“Meaning a variation of ‘hurry up’ or ‘let’s go’ in Spanish, the phrase cleverly coordinates with the fiesta-themed product category, while its playful and motivational nature further entices customers to click-through.”
3. Point Blank SEO
Collected by: Wordstream
“rather than ask you to click a boring ‘Sign Up,’ or worse, ‘Submit’ button, Point Blank SEO make signing up for their newsletter fun and even somewhat comical – after all, who doesn’t want to ‘Be Awesome’?”
4. Whale and Dolphin Conservation
Collected by: Campaign Monitor
“It appeals to the emotions of the reader, and compels them into taking action because of their beliefs. Clicking on the CTA means they’re making a pledge against the statistics they’re reading above the CTA.”
5. Humboldt County’s Tourism Website
Collected by: HubSpot
“It enhances the sort of fantastical feel of the footage, making you feel like you’re about to step into a fairytale.”
And my absolute favorite unusual CTA example that I’ve seen lately is below.
Collected by: yours truly.
Works because: This unusual CTA works because it pulls in best practices and it stands out.

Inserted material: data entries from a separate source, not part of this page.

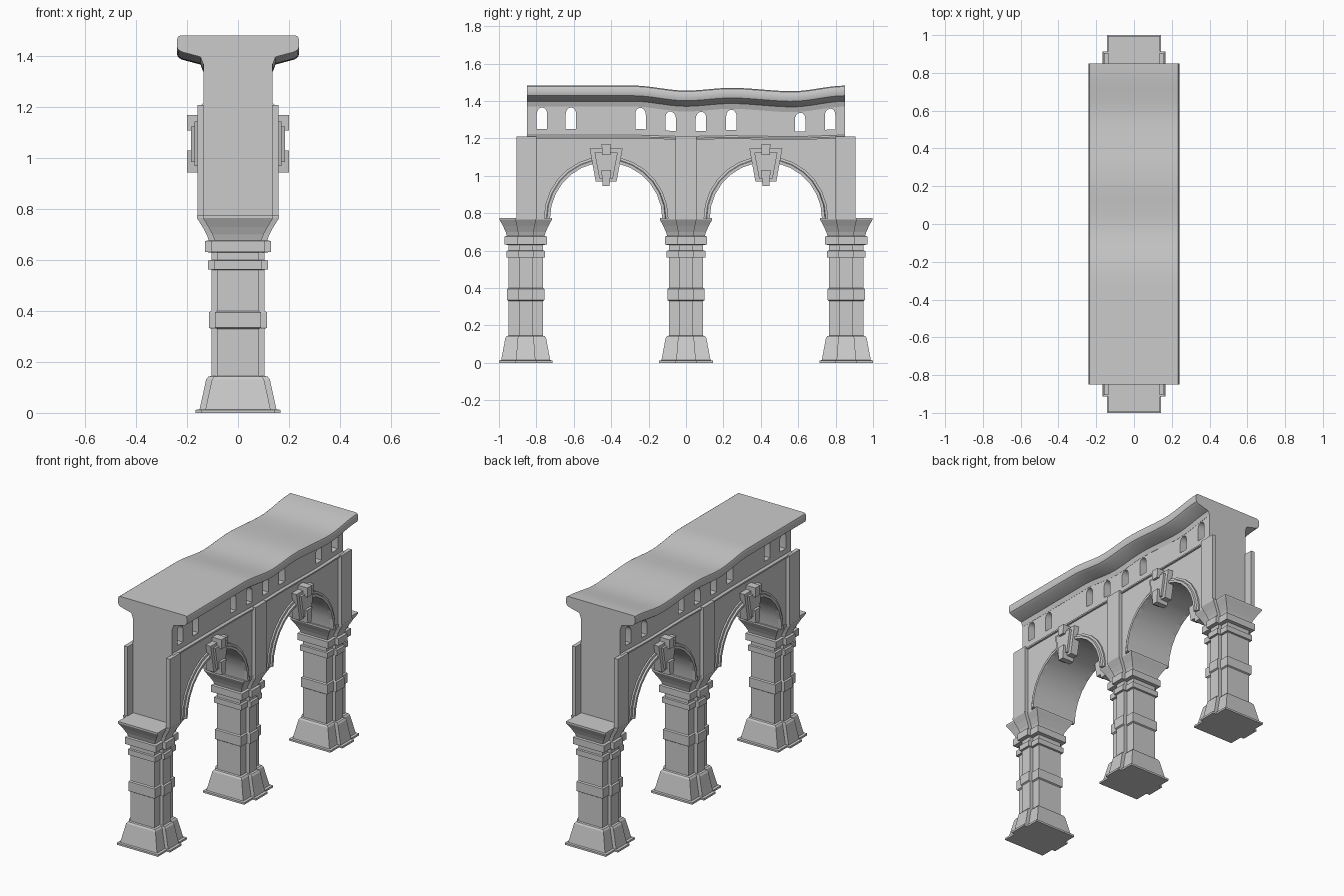
import bpy, bmesh
from math import sin, cos, pi
from mathutils import Matrix

if "Cube" in bpy.data.objects:
    bpy.data.objects.remove(bpy.data.objects["Cube"])

ARCH_Y, SPRING, R = 0.427, 0.772, 0.30
END = 0.85
SAG = [(-0.85, 0), (-0.28, 0), (0, -0.027), (0.24, -0.012), (0.57, -0.03), (0.85, 0)]


def sag(y):
    for (a, p), (b, q) in zip(SAG, SAG[1:]):
        if a <= y <= b:
            t = (y - a) / (b - a)
            return p + (q - p) * t * t * (3 - 2 * t)
    return 0


def bend(y, z):
    return z + sag(y) * max(0, min(1, (z - 1.18) / 0.15))


def smooth(ob):
    bpy.ops.object.select_all(action='DESELECT')
    ob.select_set(True)
    bpy.context.view_layer.objects.active = ob
    bpy.ops.object.shade_smooth_by_angle(angle=0.5)


def loft(name, rings):
    """Skin a list of closed rings and cap both ends."""
    bm = bmesh.new()
    vs = [[bm.verts.new(p) for p in r] for r in rings]
    n = len(rings[0])
    for a, b in zip(vs, vs[1:]):
        for i in range(n):
            bm.faces.new((a[i], a[(i + 1) % n], b[(i + 1) % n], b[i]))
    bm.faces.new(vs[0])
    bm.faces.new(vs[-1])
    bmesh.ops.recalc_face_normals(bm, faces=bm.faces)
    me = bpy.data.meshes.new(name)
    bm.to_mesh(me)
    bm.free()
    ob = bpy.data.objects.new(name, me)
    bpy.context.collection.objects.link(ob)
    return ob


def slab(name, yz, x0, x1):
    return loft(name, [[(x, y, z) for y, z in yz] for x in (x0, x1)])


def taper(yc, top, zt, bot, zb):
    return [(yc - bot, zb), (yc + bot, zb), (yc + top, zt), (yc - top, zt)]


# Columns: cross-shaped section offset by d at each height
COLUMN = [(0.061, 0), (0.061, 0.012), (0.046, 0.014), (0.02, 0.132), (0.012, 0.142), (0, 0.145),
          (0, 0.33), (0.009, 0.335), (0.009, 0.395), (0, 0.40),
          (0, 0.562), (0.013, 0.564), (0.013, 0.598), (0, 0.60),
          (0, 0.63), (0.025, 0.632), (0.025, 0.675), (0.01, 0.678),
          (0.018, 0.70), (0.034, 0.73), (0.056, 0.765), (0.056, 0.775)]


def cross(yc, d, z):
    ax, ay = 0.105 + d, 0.036 + 0.35 * d
    bx, by = 0.082 + d, 0.092 + 0.85 * d
    q = [(ax, ay), (bx, ay), (bx, by)]
    pts = q + [(-x, y) for x, y in q[::-1]] + [(-x, -y) for x, y in q] + [(x, -y) for x, y in q[::-1]]
    return [(x, yc + y, z) for x, y in pts]


for yc in (-0.857, 0, 0.857):
    loft("column", [cross(yc, d, z) for d, z in COLUMN])

# Arcade wall: outline with two arches and eight window holes
outline = [(-END, SPRING)]
for c in (-ARCH_Y, ARCH_Y):
    outline += [(c - R * cos(pi * i / 14), SPRING + R * sin(pi * i / 14)) for i in range(15)]
outline += [(END, SPRING)]
outline += [(END - 2 * END * i / 40, 1.41) for i in range(41)]
loops = [outline]
for y in (-0.77, -0.615, -0.243, -0.082, 0.08, 0.243, 0.61, 0.77):
    loops.append([(y - 0.028, 1.25), (y + 0.028, 1.25)] +
                 [(y + 0.028 * cos(pi * i / 8), 1.33 + 0.035 * sin(pi * i / 8)) for i in range(9)])
cu = bpy.data.curves.new("arcade_wall", 'CURVE')
cu.dimensions = '2D'
cu.fill_mode = 'BOTH'
cu.extrude = 0.136
for pts in loops:
    sp = cu.splines.new('POLY')
    sp.points.add(len(pts) - 1)
    for p, (y, z) in zip(sp.points, pts):
        p.co = (y, bend(y, z), 0, 1)
    sp.use_cyclic_u = True
wall = bpy.data.objects.new("arcade_wall", cu)
bpy.context.collection.objects.link(wall)
bpy.context.view_layer.objects.active = wall
wall.select_set(True)
bpy.ops.object.convert(target='MESH')
wall = bpy.context.view_layer.objects.active
wall.data.transform(Matrix(((0, 0, 1, 0), (1, 0, 0, 0), (0, 1, 0, 0), (0, 0, 0, 1))))
bm = bmesh.new()
bm.from_mesh(wall.data)
bmesh.ops.remove_doubles(bm, verts=bm.verts, dist=1e-5)
bmesh.ops.recalc_face_normals(bm, faces=bm.faces)
bm.to_mesh(wall.data)
bm.free()
smooth(wall)

# Sagging roof slab with moulded edges
edge = [(0.137, 1.37), (0.147, 1.398), (0.222, 1.418), (0.236, 1.428),
        (0.24, 1.44), (0.24, 1.465), (0.236, 1.477), (0.228, 1.482)]
section = edge + [(-x, z) for x, z in edge[::-1]]
ys = [-END + 2 * END * i / 40 for i in range(41)]
smooth(loft("roof_cornice", [[(x, y, bend(y, z)) for x, z in section] for y in ys]))

for s in (1, -1):
    # Ledge under the windows
    loft("ledge", [[(s * x, y, bend(y, z)) for x, z in
                    ((0.13, 1.197), (0.148, 1.197), (0.148, 1.207), (0.136, 1.217), (0.13, 1.217))] for y in ys])
    # Pilasters above the columns
    for y0, y1 in ((-0.905, -0.80), (-0.055, 0.055), (0.80, 0.905)):
        slab("pilaster", [(y0, 0.77), (y1, 0.77), (y1, 1.21), (y0, 1.21)], s * 0.134, s * 0.16)
    for c in (-ARCH_Y, ARCH_Y):
        # Stepped arch moulding
        prof = [(0.30, 0.13), (0.30, 0.158), (0.316, 0.158), (0.32, 0.148), (0.333, 0.146), (0.333, 0.13)]
        loft("arch_moulding", [[(s * x, c - r * cos(pi * i / 14), SPRING + r * sin(pi * i / 14))
                                for r, x in prof] for i in range(15)])
        # Keystone: backing, raised face, top and bottom blocks
        slab("keystone_back", taper(c, 0.088, 1.145, 0.056, 0.97), s * 0.12, s * 0.17)
        slab("keystone_face", taper(c, 0.062, 1.125, 0.036, 0.985), s * 0.16, s * 0.184)
        slab("keystone_top", taper(c, 0.024, 1.17, 0.022, 1.11), s * 0.12, s * 0.2)
        slab("keystone_foot", taper(c, 0.026, 1.03, 0.018, 0.945), s * 0.12, s * 0.2)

I was just going about my day when this CTA stopped me in my tracks, made me chuckle, and I actually shared it with my colleagues. It spoke to me as a marketer, and I could appreciate the tone of confidence and authority.
Crafting Unusually Wonderful CTAs

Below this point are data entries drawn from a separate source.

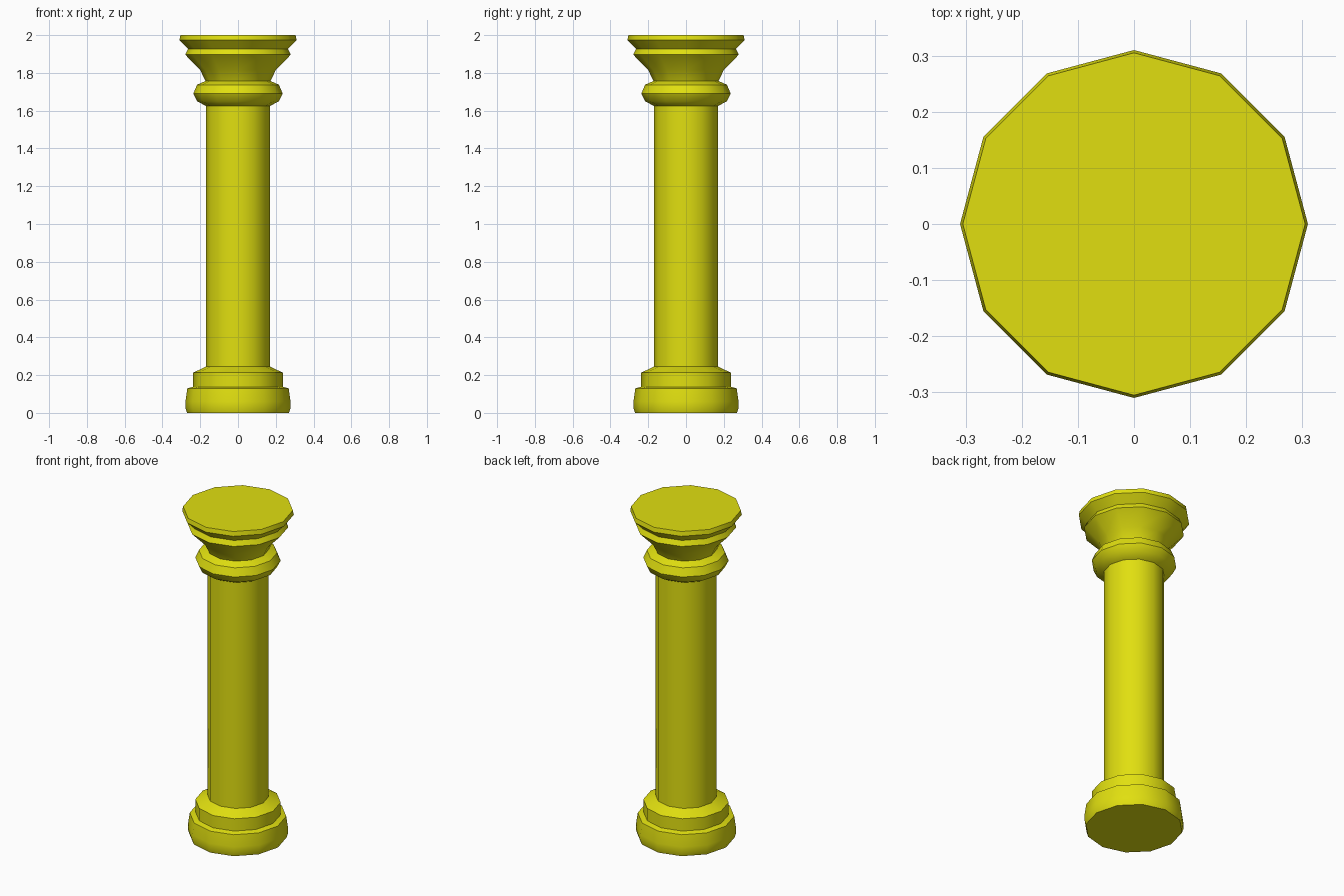
import bpy
import bmesh
from math import cos, sin, tau, radians

SIDES = 12

default = bpy.data.objects.get("Cube")
if default:
    bpy.data.objects.remove(default, do_unlink=True)

yellow = bpy.data.materials.new("yellow")
yellow.use_nodes = True
colour = (0.75, 0.74, 0.005, 1)
yellow.diffuse_color = colour
yellow.node_tree.nodes["Principled BSDF"].inputs["Base Color"].default_value = colour


def turned(name, profile, cap_bottom=False, cap_top=False):
    """Turn a (radius, height) profile into a twelve-sided part."""
    bm = bmesh.new()
    rings = []
    for radius, z in profile:
        rings.append([bm.verts.new((radius * cos(tau * i / SIDES),
                                    radius * sin(tau * i / SIDES), z))
                      for i in range(SIDES)])
    for low, high in zip(rings, rings[1:]):
        for i in range(SIDES):
            j = (i + 1) % SIDES
            bm.faces.new((low[i], low[j], high[j], high[i]))
    if cap_bottom:
        bm.faces.new(rings[0][::-1])
    if cap_top:
        bm.faces.new(rings[-1])
    mesh = bpy.data.meshes.new(name)
    bm.to_mesh(mesh)
    bm.free()
    mesh.materials.append(yellow)
    obj = bpy.data.objects.new(name, mesh)
    bpy.context.collection.objects.link(obj)
    bpy.ops.object.select_all(action="DESELECT")
    obj.select_set(True)
    bpy.context.view_layer.objects.active = obj
    bpy.ops.object.shade_smooth_by_angle(angle=radians(42))
    return obj


# Stepped foot
turned("base", [(0.27, 0), (0.278, 0.025), (0.278, 0.06), (0.268, 0.13),
                (0.237, 0.138), (0.237, 0.213), (0.17, 0.245)], cap_bottom=True)

# Plain column
turned("shaft", [(0.17, 0.245), (0.17, 1.625)])

# Rounded ring under the capital
turned("collar", [(0.17, 1.625), (0.217, 1.65), (0.237, 1.69),
                  (0.217, 1.737), (0.172, 1.757)])

# Flared top with a notched edge
turned("capital", [(0.172, 1.757), (0.2, 1.815), (0.28, 1.897),
                   (0.265, 1.927), (0.31, 1.973), (0.305, 2.0)], cap_top=True)
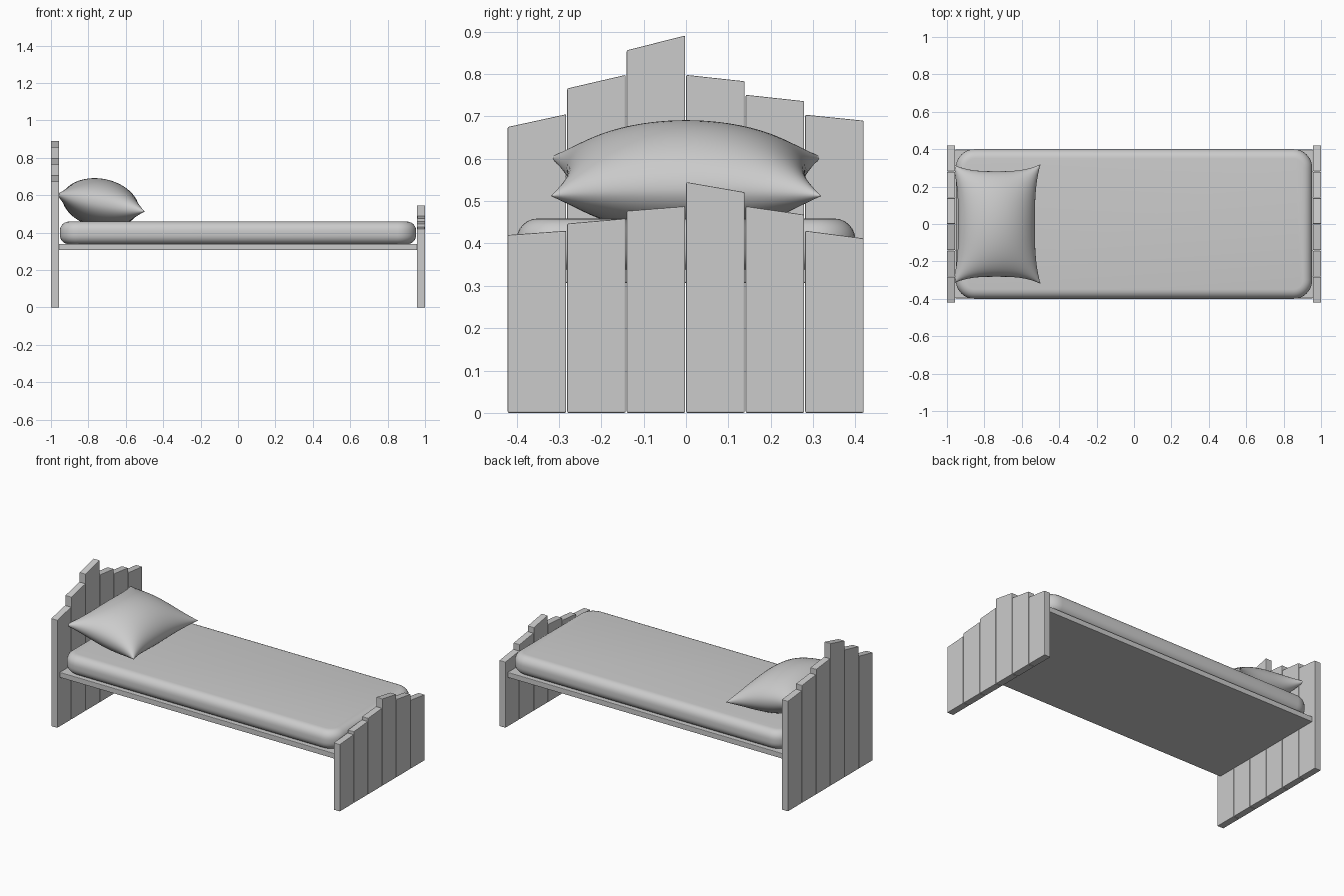
import bpy, bmesh, math

if "Cube" in bpy.data.objects:
    bpy.data.objects.remove(bpy.data.objects["Cube"])


def make_object(name, bm, smooth=None):
    bmesh.ops.recalc_face_normals(bm, faces=bm.faces[:])
    mesh = bpy.data.meshes.new(name)
    bm.to_mesh(mesh)
    bm.free()
    ob = bpy.data.objects.new(name, mesh)
    bpy.context.collection.objects.link(ob)
    if smooth is not None:
        bpy.ops.object.select_all(action='DESELECT')
        ob.select_set(True)
        bpy.context.view_layer.objects.active = ob
        bpy.ops.object.shade_smooth_by_angle(angle=math.radians(smooth))
    return ob


def box(x0, x1, y0, y1, z0, z1):
    bm = bmesh.new()
    bmesh.ops.create_cube(bm, size=1)
    for v in bm.verts:
        v.co = (x1 if v.co.x > 0 else x0, y1 if v.co.y > 0 else y0,
                z1 if v.co.z > 0 else z0)
    return bm


def add_bevel(ob, width):
    m = ob.modifiers.new("edge", 'BEVEL')
    m.width = width
    m.segments = 2


# Upright planks with slanted tops: (height at -y edge, height at +y edge)
def plank_board(name, x0, x1, tops):
    for i, (za, zb) in enumerate(tops):
        y0 = -0.421 + i * 0.1405
        bm = box(x0, x1, y0, y0 + 0.138, 0, 1)
        for v in bm.verts:
            if v.co.z > 0.5:
                v.co.z = za if v.co.y < y0 + 0.05 else zb
        add_bevel(make_object(f"{name}_plank_{i + 1}", bm), 0.003)


plank_board("headboard", -1.0, -0.957,
            [(0.675, 0.705), (0.766, 0.798), (0.856, 0.891),
             (0.798, 0.783), (0.751, 0.736), (0.704, 0.69)])
plank_board("footboard", 0.957, 1.0,
            [(0.42, 0.43), (0.447, 0.459), (0.477, 0.488),
             (0.545, 0.521), (0.488, 0.468), (0.43, 0.412)])

# Flat bed base
add_bevel(make_object("bed_base", box(-0.958, 0.958, -0.397, 0.397, 0.307, 0.34)), 0.003)

# Mattress: rounded in plan, then rounded along top and bottom rims
bm = box(-0.953, 0.953, -0.4, 0.4, 0.338, 0.459)
upright = [e for e in bm.edges if abs(e.verts[0].co.z - e.verts[1].co.z) > 0.01]
bmesh.ops.bevel(bm, geom=upright, offset=0.1, segments=8, profile=0.5, affect='EDGES')
rims = [e for e in bm.edges if abs(e.verts[0].co.z - e.verts[1].co.z) < 0.001]
bmesh.ops.bevel(bm, geom=rims, offset=0.05, segments=6, profile=0.5, affect='EDGES')
make_object("mattress", bm, 40)

# Pillow: two puffed sheets sharing a pinched seam, leaning on the headboard
bm = bmesh.new()
tilt = math.radians(11)
for side in (1, -1):
    sheet = bmesh.ops.create_grid(bm, x_segments=36, y_segments=44, size=1)
    for v in sheet["verts"]:
        u = math.sin(v.co.x * math.pi / 2)
        w = math.sin(v.co.y * math.pi / 2)
        puff = max(0, 1 - u * u) ** 0.55 * max(0, 1 - w * w) ** 0.47
        lx = u * (0.208 + 0.032 * abs(w) ** 3)
        y = w * (0.282 + 0.038 * abs(u) ** 3)
        lz = side * 0.13 * puff
        x = -0.735 + lx * math.cos(tilt) + lz * math.sin(tilt)
        z = 0.558 - lx * math.sin(tilt) + lz * math.cos(tilt)
        v.co = (max(x, -0.956), y, max(z, 0.457))
bmesh.ops.remove_doubles(bm, verts=bm.verts[:], dist=0.00005)
make_object("pillow", bm, 60)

To start writing CTAs that stand apart from the rest but still make sense for your brand, and connect to your readers, pull from the advice shared in this post.
Start with the empathy map, and think about how your audience behaves, the things they say, what they like to hear, and any other patterns you can attribute to the way that they feel about the world around them and communicate it.
Take the insights from your empathy map, and build on it by layering in the buying stage. Think about what creates fear for your audience at different stages of the buying cycle, and what other feelings they may be having.
If you can identify traffic on your website as a lead versus a new visitor, it’s recommended that you attempt to personalize your CTAs for each group.
Next start crafting CTAs with best practices in mind. Create a sense of urgency or action, while being succinct and doing something that makes sense for your brand.
Contrasting colors should be used to draw attention to the CTA, typically in the form of a button or hyperlinked sentence. Succinctness is typically recommended as well.
Overwhelmingly, the key factor behind unusual CTAs is that they stand out. So while leveraging best practices is good, sometimes getting wacky and wonderful means coloring outside the lines.
Take risks that make sense for your brand, but be calculated when you do it by testing.
You may find that longer copy helps you craft clever CTA sentences, or that a simple but unconventional phrase like “Follow the Magic” can capture your audience’s imagination.
While red seems to be a popular CTA color, regardless of its use in other aspects of our life, you may find that unpopular CTA colors actually work for your audience, like dark grey or black.
As users scroll your website, slowly consuming the content with their eyes, give them CTAs that make them feel something.
You can focus on their fears, you can focus on their FOMO, or you can find some other way to connect with them. Pulling their heartstrings, or making them laugh can be very effective.
Just a moment of delight in an otherwise dull or predictable web browsing experience can be enough to make users click, and make others screenshot.
- 3 Stupid Easy Ways to Drive Conversions
- 101 Tips & Tricks That Will Boost Your Conversion Rates
- What Makes a Good Landing Page: Calls to Action
Image 1: Via Gamestorming
Image 2: Via Scotia Aria
Image 3, 4: Via Neil Patel
Image 5, 9: Via Absolute Digital
Image 6: Via HubSpot
Image 7: Via BMO Wealth Management
Image 8: Via Canadian Tire
Image 10, 11: Via Optin Monster
Image 12: Via Convince and Convert
Image 13: Via AdEspresso
Image 14, 18: Via HubSpot
Image 15: Via econsultancy
Image 16: Via Wordstream
Image 17: Via Campaign Monitor
Image 19: Via Unqork
All screenshots taken by author, February 2021